LPFM channel finder

A potential LPFM (Low Power FM) filing window may be opening up as soon October/November.  There is nothing official from the FCC about the date, however, several insiders have suggested that this is on the fast track and it may happen sooner rather than later.

This will likely be the last chance for community radio operators to get a LPFM license, as after this filing window, every available scrap of spectrum will have a translator shoe horned into it.  Therefore, now is the time to do some research and get prepared.

To that end, there are two good LPFM channel finders that can be used to determine if a LPFM station can be put on the air.  The first is the FCC’s official LPFM channel finder.  For this tool, one will need to know the latitude and longitude of the proposed transmitter site.  That information can be obtained from itouchmap.com, with which one can find the lat/long of any point on the face of the earth.

The second LPFM channel finder is from REC networks.  This tool is a much more flexible.  For finding possible transmitter location, a street address, zip code, or lat/long can be used.  It also has much more information as it has a provision to use the proposed 250 watt station class and shows every available channel as well as possible available second adjacent channels.

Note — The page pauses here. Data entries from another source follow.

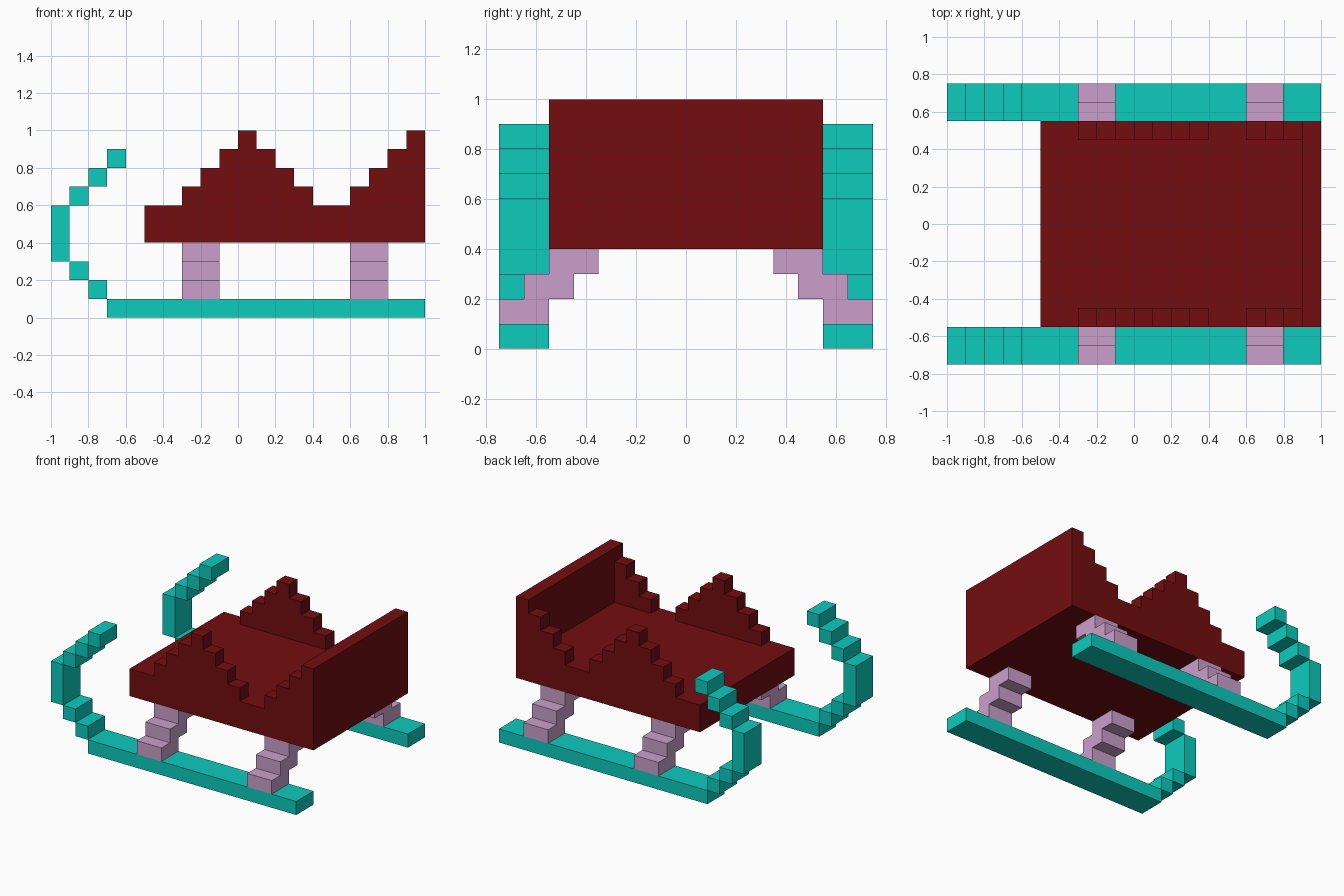
import bpy
import bmesh

if "Cube" in bpy.data.objects:
    bpy.data.objects.remove(bpy.data.objects["Cube"])


def material(name, rgb):
    m = bpy.data.materials.new(name)
    m.diffuse_color = (*rgb, 1)
    m.use_nodes = True
    m.node_tree.nodes["Principled BSDF"].inputs["Base Color"].default_value = m.diffuse_color
    return m


RED = material("dark red", (0.171, 0.004, 0.005))
TEAL = material("teal", (0.004, 0.597, 0.515))
PINK = material("dusty pink", (0.597, 0.352, 0.597))


def finish(name, bm, mat, mirror):
    bmesh.ops.recalc_face_normals(bm, faces=bm.faces)
    me = bpy.data.meshes.new(name)
    bm.to_mesh(me)
    bm.free()
    me.materials.append(mat)
    ob = bpy.data.objects.new(name, me)
    bpy.context.collection.objects.link(ob)
    if mirror:
        mod = ob.modifiers.new("mirror", 'MIRROR')
        mod.use_axis = (False, True, False)
        mod.use_mirror_merge = False
    return ob


def boxes(name, spans, mat, mirror=False):
    """One object made of boxes given as (x0, x1, y0, y1, z0, z1)."""
    bm = bmesh.new()
    for x0, x1, y0, y1, z0, z1 in spans:
        vs = bmesh.ops.create_cube(bm, size=1)["verts"]
        for v in vs:
            v.co.x = x1 if v.co.x > 0 else x0
            v.co.y = y1 if v.co.y > 0 else y0
            v.co.z = z1 if v.co.z > 0 else z0
    return finish(name, bm, mat, mirror)


def stepped_panel(name, x0, heights, base, y0, y1, mat):
    """Extruded staircase profile, one height per 0.1 column, mirrored in y."""
    pts = [(x0, base)]
    for i, h in enumerate(heights):
        pts += [(x0 + 0.1 * i, h), (x0 + 0.1 * (i + 1), h)]
    pts.append((x0 + 0.1 * len(heights), base))
    bm = bmesh.new()
    face = bm.faces.new([bm.verts.new((x, y0, z)) for x, z in pts])
    ext = bmesh.ops.extrude_face_region(bm, geom=[face], use_keep_orig=True)["geom"]
    bmesh.ops.translate(bm, vec=(0, y1 - y0, 0),
                        verts=[g for g in ext if isinstance(g, bmesh.types.BMVert)])
    return finish(name, bm, mat, True)


# Sled body: thick floor, back rest and stepped side panels
boxes("floor", [(-0.5, 1, -0.55, 0.55, 0.4, 0.6)], RED)
boxes("back_rest", [(0.9, 1, -0.55, 0.55, 0.6, 1)], RED)
stepped_panel("side_panel", -0.3, [0.7, 0.8, 0.9, 1, 0.9, 0.8, 0.7], 0.6, 0.45, 0.55, RED)
stepped_panel("arm_rest", 0.6, [0.7, 0.8, 0.9], 0.6, 0.45, 0.55, RED)

# Runners with a stepped curl at the front
curl = [(-0.7, 1, 0, 0.1), (-0.8, -0.7, 0.1, 0.2), (-0.9, -0.8, 0.2, 0.3),
        (-1, -0.9, 0.3, 0.6), (-0.9, -0.8, 0.6, 0.7), (-0.8, -0.7, 0.7, 0.8),
        (-0.7, -0.6, 0.8, 0.9)]
boxes("runner", [(a, b, 0.55, 0.75, c, d) for a, b, c, d in curl], TEAL, True)

# Legs stepping inward from the runners to the floor
for name, x in (("front_leg", -0.3), ("rear_leg", 0.6)):
    boxes(name, [(x, x + 0.2, 0.55 - 0.1 * i, 0.75 - 0.1 * i,
                  0.1 + 0.1 * i, 0.2 + 0.1 * i) for i in range(3)], PINK, True)
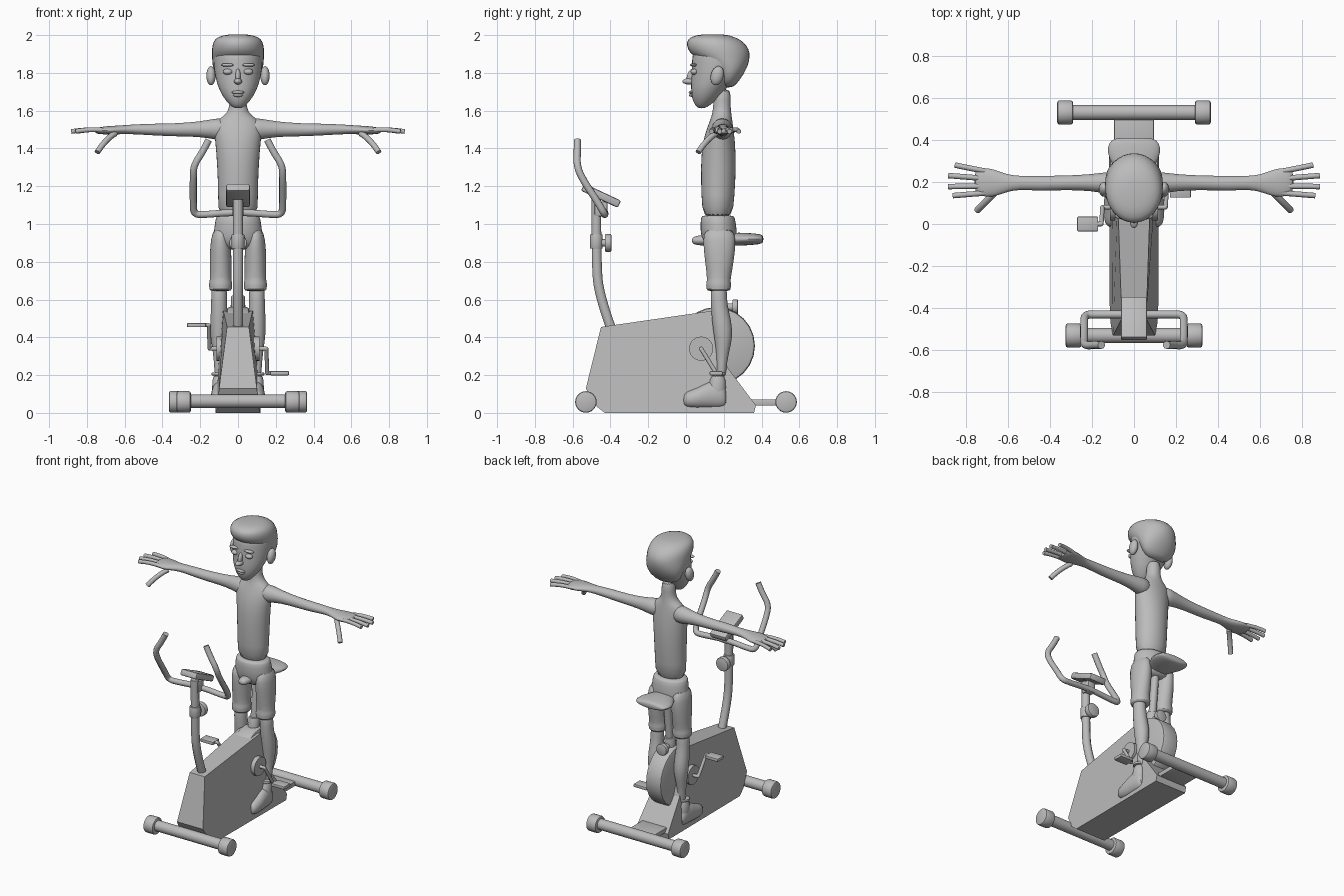
import bpy, bmesh, math
from mathutils import Vector, Matrix

if "Cube" in bpy.data.objects:
    bpy.data.objects.remove(bpy.data.objects["Cube"])

grey = bpy.data.materials.new("plain grey")
grey.use_nodes = True
grey.diffuse_color = (.5, .5, .5, 1)
grey.node_tree.nodes["Principled BSDF"].inputs["Base Color"].default_value = grey.diffuse_color


def activate(obj):
    bpy.ops.object.select_all(action='DESELECT')
    obj.select_set(True)
    bpy.context.view_layer.objects.active = obj


def finish(name, bm, angle=35):
    """Turn a bmesh into a named grey object with sharp edges kept."""
    bmesh.ops.recalc_face_normals(bm, faces=bm.faces)
    mesh = bpy.data.meshes.new(name)
    bm.to_mesh(mesh)
    bm.free()
    mesh.materials.append(grey)
    obj = bpy.data.objects.new(name, mesh)
    bpy.context.collection.objects.link(obj)
    activate(obj)
    bpy.ops.object.shade_smooth_by_angle(angle=math.radians(angle))
    return obj


def loft(name, rings, sides=16, smooth=True):
    """Skin elliptical rings given as (centre, half axis u, half axis v)."""
    bm = bmesh.new()
    loops = []
    for centre, u, v in rings:
        loops.append([bm.verts.new(Vector(centre) + Vector(u) * math.cos(a) + Vector(v) * math.sin(a))
                      for a in (math.tau * i / sides for i in range(sides))])
    for low, high in zip(loops, loops[1:]):
        for i in range(sides):
            j = (i + 1) % sides
            bm.faces.new((low[i], low[j], high[j], high[i]))
    bm.faces.new(loops[0])
    bm.faces.new(loops[-1])
    obj = finish(name, bm, 60)
    if smooth:
        obj.modifiers.new("smooth", 'SUBSURF').levels = 1
        obj.modifiers["smooth"].render_levels = 1
    return obj


def upright(name, x, rows):
    """Rows of (height, half width, front, back) stacked along z."""
    return loft(name, [((x, (f + b) / 2, z), (w, 0, 0), (0, (b - f) / 2, 0)) for z, w, f, b in rows])


def sideways(name, side, rows):
    """Rows of (distance, low, high, front, back) running out along x."""
    return loft(name, [((side * x, (f + b) / 2, (lo + hi) / 2), (0, (b - f) / 2, 0), (0, 0, (hi - lo) / 2))
                       for x, lo, hi, f, b in rows])


def lengthways(name, x, rows):
    """Rows of (y, half width, low, high) running back along y."""
    return loft(name, [((x, y, (lo + hi) / 2), (w, 0, 0), (0, 0, (hi - lo) / 2)) for y, w, lo, hi in rows])


def tube(name, points, radius, spline='NURBS'):
    curve = bpy.data.curves.new(name, 'CURVE')
    curve.dimensions = '3D'
    curve.bevel_depth = radius
    curve.bevel_resolution = 3
    curve.use_fill_caps = True
    line = curve.splines.new(spline)
    line.points.add(len(points) - 1)
    for p, co in zip(line.points, points):
        p.co = (*co, 1)
    if spline == 'NURBS':
        line.order_u = 3
        line.use_endpoint_u = True
        line.resolution_u = 6
    curve.materials.append(grey)
    obj = bpy.data.objects.new(name, curve)
    bpy.context.collection.objects.link(obj)
    activate(obj)
    bpy.ops.object.convert(target='MESH')
    bpy.ops.object.shade_smooth_by_angle(angle=math.radians(40))
    return obj


def cylinder(name, start, end, radius, bevel=0, sides=24):
    start, end = Vector(start), Vector(end)
    axis = end - start
    bm = bmesh.new()
    bmesh.ops.create_cone(bm, cap_ends=True, segments=sides, radius1=radius, radius2=radius, depth=axis.length)
    if bevel:
        rims = [e for e in bm.edges if abs(e.verts[0].co.z - e.verts[1].co.z) < 1e-4]
        bmesh.ops.bevel(bm, geom=rims, offset=bevel, segments=2, affect='EDGES', profile=.5)
    turn = axis.to_track_quat('Z', 'Y').to_matrix().to_4x4()
    bmesh.ops.transform(bm, matrix=Matrix.Translation((start + end) / 2) @ turn, verts=bm.verts)
    return finish(name, bm)


def box(name, centre, size, tilt=0, bevel=.01):
    bm = bmesh.new()
    bmesh.ops.create_cube(bm, size=1, matrix=Matrix.Diagonal((*size, 1)))
    bmesh.ops.bevel(bm, geom=bm.edges[:], offset=bevel, segments=2, affect='EDGES', profile=.5)
    place = Matrix.Translation(centre) @ Matrix.Rotation(math.radians(tilt), 4, 'X')
    bmesh.ops.transform(bm, matrix=place, verts=bm.verts)
    return finish(name, bm)


def ball(name, centre, size, tilt=0):
    bm = bmesh.new()
    place = Matrix.Translation(centre) @ Matrix.Rotation(math.radians(tilt), 4, 'X')
    bmesh.ops.create_uvsphere(bm, u_segments=16, v_segments=10, radius=1, matrix=place @ Matrix.Diagonal((*size, 1)))
    return finish(name, bm, 80)


# Housing: tapered side profile as (y, z, half width)
profile = [(-.53, .13, .1), (-.45, .455, .058), (.135, .54, .078), (.22, .24, .105),
           (.37, .04, .12), (.36, 0, .12), (-.43, 0, .115), (-.48, .04, .11)]
bm = bmesh.new()
near, far = [[bm.verts.new((s * w, y, z)) for y, z, w in profile] for s in (1, -1)]
bm.faces.new(near)
bm.faces.new(far[::-1])
for i in range(len(profile)):
    j = (i + 1) % len(profile)
    bm.faces.new((near[j], near[i], far[i], far[j]))
finish("housing", bm, 20)

# Flywheel, rear beam and stabilisers
cylinder("flywheel", (-.06, .16, .355), (.06, .16, .355), .205, .015)
box("rear_beam", (0, .42, .055), (.19, .22, .032), bevel=.004)
for name, y, reach in (("front", -.53, .25), ("rear", .53, .29)):
    cylinder(name + "_stabiliser", (-reach, y, .062), (reach, y, .062), .036)
    for s in (1, -1):
        cylinder(name + "_foot_cap", (s * reach, y, .058), (s * (reach + .075), y, .058), .057, .01)

# Steering post, handlebar and console
tube("steering_post", [(0, -.39, .43), (0, -.46, .62), (0, -.475, .8), (0, -.475, 1.13)], .027)
cylinder("post_collar", (0, -.475, .87), (0, -.475, .945), .034, .005)
cylinder("post_knob_stem", (0, -.46, .9), (0, -.42, .9), .02)
cylinder("post_knob", (0, -.43, .9), (0, -.395, .9), .047, .006)
half = [(.155, -.575, 1.445), (.185, -.575, 1.385), (.235, -.578, 1.31), (.237, -.55, 1.24),
        (.237, -.47, 1.12), (.235, -.43, 1.05), (.17, -.43, 1.05), (.06, -.43, 1.06)]
tube("handlebar", half + [(-x, y, z) for x, y, z in half[::-1]], .019)
box("handlebar_bracket", (0, -.45, 1.08), (.06, .07, .08))
box("console", (0, -.45, 1.15), (.125, .215, .042), -25)

# Saddle, its post and adjusting knob
lengthways("saddle", 0, [(.03, .02, .9, .925), (.05, .035, .885, .94), (.15, .045, .885, .945),
                         (.25, .08, .885, .955), (.31, .125, .885, .955), (.37, .13, .89, .95),
                         (.4, .11, .895, .945), (.41, .08, .905, .935)])
tube("saddle_post", [(0, .17, .5), (0, .21, .9)], .025, 'POLY')
cylinder("saddle_post_sleeve", (0, .165, .48), (0, .18, .62), .036, .005)
cylinder("saddle_knob", (0, .17, .56), (0, .25, .56), .02)
cylinder("saddle_knob_grip", (0, .245, .56), (0, .275, .56), .04, .006)

# Cranks and pedals on opposite sides
for s, y, z in ((1, .16, .21), (-1, 0, .465)):
    cylinder("crank_disc", (s * .06, .08, .34), (s * .115, .08, .34), .064)
    tube("crank_arm", [(s * .11, .08, .34), (s * .15, .08, .34), (s * .15, .08, .34),
                       (s * .155, y, z), (s * .155, y, z), (s * .19, y, z)], .011)
    box("pedal", (s * .22, y, z), (.1, .07, .022), bevel=.005)

# Head with jaw, skull and overhanging hair
upright("head", 0, [(1.612, .02, .065, .1), (1.63, .045, .045, .13), (1.67, .08, .028, .18),
                    (1.72, .106, .024, .215), (1.78, .124, .026, .28), (1.85, .134, .028, .33),
                    (1.9, .135, .03, .338), (1.94, .13, .05, .325)])
upright("hair", 0, [(1.72, .06, .19, .25), (1.76, .12, .17, .285), (1.83, .138, .14, .33),
                    (1.89, .141, .03, .343), (1.925, .142, .004, .337), (1.965, .135, -.002, .31),
                    (1.992, .112, .02, .26), (2.005, .05, .08, .2)])
ball("nose", (0, .02, 1.755), (.021, .04, .017))
ball("nose_bridge", (0, .028, 1.785), (.014, .022, .04), -20)
ball("upper_lip", (0, .03, 1.697), (.034, .016, .009))
ball("lower_lip", (0, .032, 1.682), (.026, .016, .009))
for s in (1, -1):
    ball("ear", (s * .143, .165, 1.785), (.025, .034, .052), -15)
    ball("eye", (s * .054, .044, 1.806), (.026, .02, .016))
    ball("eyebrow", (s * .056, .04, 1.842), (.036, .018, .009))

# Neck, torso and shorts waist
upright("neck_and_torso", 0, [(1.72, .046, .15, .24), (1.65, .045, .145, .235), (1.59, .05, .14, .24),
                              (1.56, .1, .13, .245), (1.52, .135, .115, .25), (1.44, .122, .085, .262),
                              (1.3, .112, .075, .268), (1.15, .106, .08, .258), (1.02, .112, .085, .25)])
upright("shorts_waist", 0, [(1.045, .11, .085, .25), (1.04, .12, .077, .26), (.97, .13, .072, .272),
                            (.9, .135, .085, .272), (.86, .1, .12, .24)])

for s, name in ((1, "left"), (-1, "right")):
    # Shorts leg, lower leg and boot
    upright(name + "_shorts_leg", s * .092, [(.98, .035, .1, .25), (.92, .055, .085, .268), (.8, .06, .1, .255),
                                             (.7, .056, .112, .235), (.695, .063, .105, .24),
                                             (.65, .063, .105, .24), (.645, .05, .12, .225)])
    upright(name + "_lower_leg", s * .1, [(.7, .043, .13, .22), (.6, .042, .13, .215), (.53, .045, .133, .23),
                                          (.44, .05, .142, .25), (.36, .04, .155, .24),
                                          (.27, .026, .165, .215), (.18, .026, .16, .215)])
    cylinder(name + "_sock", (s * .1, .17, .198), (s * .1, .17, .215), .04, .005)
    upright(name + "_boot_ankle", s * .1, [(.21, .036, .13, .21), (.14, .038, .12, .213), (.05, .038, .1, .215)])
    lengthways(name + "_boot", s * .1, [(-.014, .02, .045, .09), (0, .04, .028, .115), (.06, .047, .024, .13),
                                        (.12, .042, .026, .17), (.19, .038, .026, .17), (.216, .025, .035, .12)])
    # Arm and palm
    sideways(name + "_arm", s, [(.05, 1.44, 1.565, .125, .25), (.12, 1.445, 1.56, .14, .25),
                                (.2, 1.462, 1.543, .157, .237), (.33, 1.463, 1.533, .162, .23),
                                (.44, 1.468, 1.532, .155, .23), (.55, 1.475, 1.528, .165, .228),
                                (.61, 1.476, 1.523, .15, .237), (.67, 1.472, 1.52, .125, .265),
                                (.73, 1.475, 1.515, .13, .27), (.76, 1.48, 1.505, .15, .255)])
    # Fingers fan out from the palm, thumb hangs down
    for y, tip, reach in ((.25, .28, .85), (.215, .23, .882), (.18, .178, .882), (.148, .135, .86)):
        tube(name + "_finger", [(s * .7, y, 1.495), (s * .78, (y + tip) / 2, 1.505), (s * reach, tip, 1.49)], .013)
    tube(name + "_thumb", [(s * .65, .16, 1.48), (s * .7, .11, 1.45), (s * .745, .065, 1.38)], .016)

Prometheus radio has a simpler zip code check, which does not give any technical information, it simply states that LPFM channels are available at the zip code which was entered.  Prometheus has good primers on how to start and operate a LPFM station.

If you are a member of a group considering starting a community radio station, now is the time to get going.

Harris exits the broadcast industry

When they sold their Broadcast Equipment supply division to SCMS a few years ago, the handwriting was on the wall. Even so, it is a little surprising that they would exit broadcasting altogether.

The decision to divest in no way reflects the quality of the work Broadcast Communications performed in support of our customers and our company.  Harris simply determined that Broadcast Communications could provide higher value and operate more effectively under a different ownership model.

They are spinning the broadcast division off to a new owner rather than completely shutting down the operation.  In an e-mail received from Harris Morris, President, Broadcast Communications Division, clients and customers will still receive support for existing products:

In the interim, Broadcast Communications will continue to be a part of Harris Corporation and operate business as usual. Our valued relationships, both longstanding and new, remain our top priority. The global Broadcast Communications team will continue to work diligently to ensure our commitment to our customers and partners remains steadfast, our execution to fulfill commitments is flawless, and our progress against strategic objectives remains focused.

Well, there you have it.  This effects such things as Harris transmitters (AM, FM, TV, HF) and support, Harris consoles and studio furniture (previously Pacific Recorders and Engineering or Pacific Research and Engineering, AKA PR&E), Intraplex STL systems, among others.

What does all this say about the future of terrestrial broadcasting?

We live in interesting times.